Prosecutor merger in Austin a low priority
The Travis County District and County Attorneys want to merge. Grits thinks they both have bigger fish to fry, but the two officials are gung ho about it. Local #cjreform advocates have given the DA and CA a list of reforms they'd like to see before signing off on the merger, focused on Larry-Krasner-style decarceration policies (with a Texas twang). But as of this writing, the prosecutors haven't bitten. E.g., in Nashville, TN, prosecutors stopped taking invalid-license cases, while Travis County prosecutes more of those than any other large Texas county, according to Chris Harris from Grassroots Leadership.

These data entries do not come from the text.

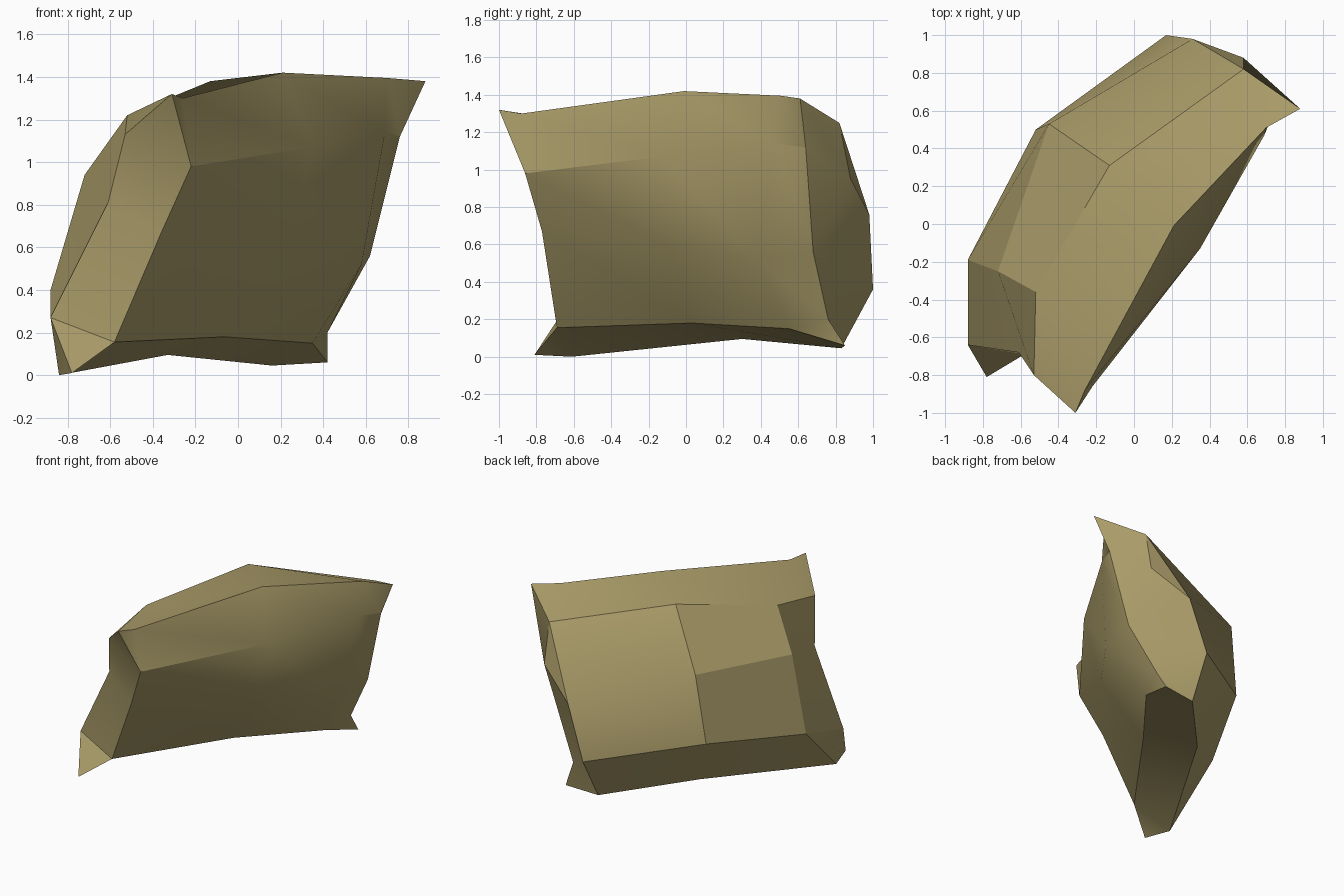
import bpy, bmesh, math

if "Cube" in bpy.data.objects:
    bpy.data.objects.remove(bpy.data.objects["Cube"])

# Long rails of the rock, each with three stations: front-left end, middle, back-right end
RAILS = [
    [(-.84, -.61, 0), (-.33, .30, .095), (.16, .83, .045)],       # bottom edge, left
    [(-.88, -.19, .40), (-.52, .50, .49), (.17, 1.0, .36)],       # left side, low
    [(-.72, -.25, .94), (-.45, .53, 1.01), (.31, .98, .76)],      # left side, high
    [(-.52, -.36, 1.22), (-.13, .31, 1.38), (.58, .82, 1.25)],    # left top ridge
    [(-.26, -.88, 1.30), (.21, -.01, 1.42), (.70, .51, 1.395)],   # right top ridge
    [(-.22, -.86, .98), (.35, -.13, 1.07), (.69, .47, 1.14)],     # right side, high
    [(-.36, -.77, .67), (.23, -.09, .59), (.58, .38, .52)],       # right side, middle
    [(-.58, -.69, .155), (-.06, .03, .18), (.35, .55, .15)],      # bottom edge, right
]
# Extra points of each broken end
FRONT = {"o": (-.88, -.64, .27), "i": (-.61, -.68, .81), "z": (-.53, -.80, 1.13),
         "p": (-.78, -.81, .01), "a": (-.31, -1.0, 1.32)}
BACK = {"x": (.42, .76, .20), "m": (.62, .68, .56), "y": (.76, .64, 1.12),
        "b": (.88, .61, 1.38), "s": (.42, .85, .06), "c": (.58, .88, .95)}
# Facets of the ends: digits are rails, letters are the extra points
FRONT_FACETS = "01o 12io 23zi 34az 45a a5z z56i i67o o7p 70p 0op"
BACK_FACETS = "01xs 12mx 2cm 23c c3by mcy 34b 45yb 56my 67xm 7sx 70s"

bm = bmesh.new()
grid = [[bm.verts.new(p) for p in rail] for rail in RAILS]

# Long sides
for i in range(len(grid)):
    a, b = grid[i], grid[(i + 1) % len(grid)]
    for k in range(2):
        bm.faces.new((a[k], a[k + 1], b[k + 1], b[k]))


def cap(station, extra, facets):
    pts = {str(i): rail[station] for i, rail in enumerate(grid)}
    pts.update({name: bm.verts.new(p) for name, p in extra.items()})
    for facet in facets.split():
        bm.faces.new([pts[ch] for ch in facet])


# Broken ends
cap(0, FRONT, FRONT_FACETS)
cap(2, BACK, BACK_FACETS)
bmesh.ops.recalc_face_normals(bm, faces=bm.faces)

mesh = bpy.data.meshes.new("rock")
bm.to_mesh(mesh)
bm.free()
rock = bpy.data.objects.new("rock", mesh)
bpy.context.collection.objects.link(rock)

# Sandy stone colour
stone = bpy.data.materials.new("sandy stone")
stone.diffuse_color = (0.40, 0.33, 0.14, 1)
stone.use_nodes = True
stone.node_tree.nodes["Principled BSDF"].inputs["Base Color"].default_value = stone.diffuse_color
mesh.materials.append(stone)

# Soft facets with crisp ridges
bpy.context.view_layer.objects.active = rock
rock.select_set(True)
bpy.ops.object.shade_smooth_by_angle(angle=math.radians(30))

I'd rather see County Attorney David Escamilla focused on eliminating those cases from his dockets than pointlessly merging with the DA's office.

Defense lawyers failed to notice client charged with non-existent crime
A state legislator told me once that, of all the professions, lawyers, doctors, and engineers could do irrevocable harm if they do not perform their jobs well. A case in point is this article about a 17-year old man sentenced and incarcerated for a crime (online solicitation of a minor) that the courts had already declared unconstitutional and stripped off the books. He has filed suit against his former attorneys for malpractice.

Artistic portrayals of mass incarceration
On your next visit to downtown Houston, check out an exhibit at the Contemporary Arts Museum focused on mass incarceration dubbed, "Walls Turned Sideways: Artists Confront the Justice System." The exhibition, the Texas Observer informs us, is "on display until January 6, is accompanied by an ambitious, 464-page catalog containing essays by dozens of scholars, artists and activists."

'Click here to kill everybody'
If you want to think deeply about real security as opposed to the security theater that characterizes most political discussions, read Bruce Schneier, from whom I've learned a lot about how to analyze security questions. His new book is titled, "Click Here to Kill Everybody," and it immediately goes on the to-read list. Grits has read Schneier's Secrets and Lies, Liars and Outliers, and downloaded Data and Goliath onto a Kindle but haven't gotten to it, yet. His blog, Schneier on Security, is a longstanding internet gem; read it if you don't.

1 comment:

Anonymous said...

From the news article about leadership in TDCJ. "These actions suggest that there are people in positions of power who simply do not understand that role." That would cover everyone working at the two TDCJ Units I had to deal with as a family member for over 10 years with the Crain and Henley Units. These employees promote to the surrounding female units. Simply rotten to the core.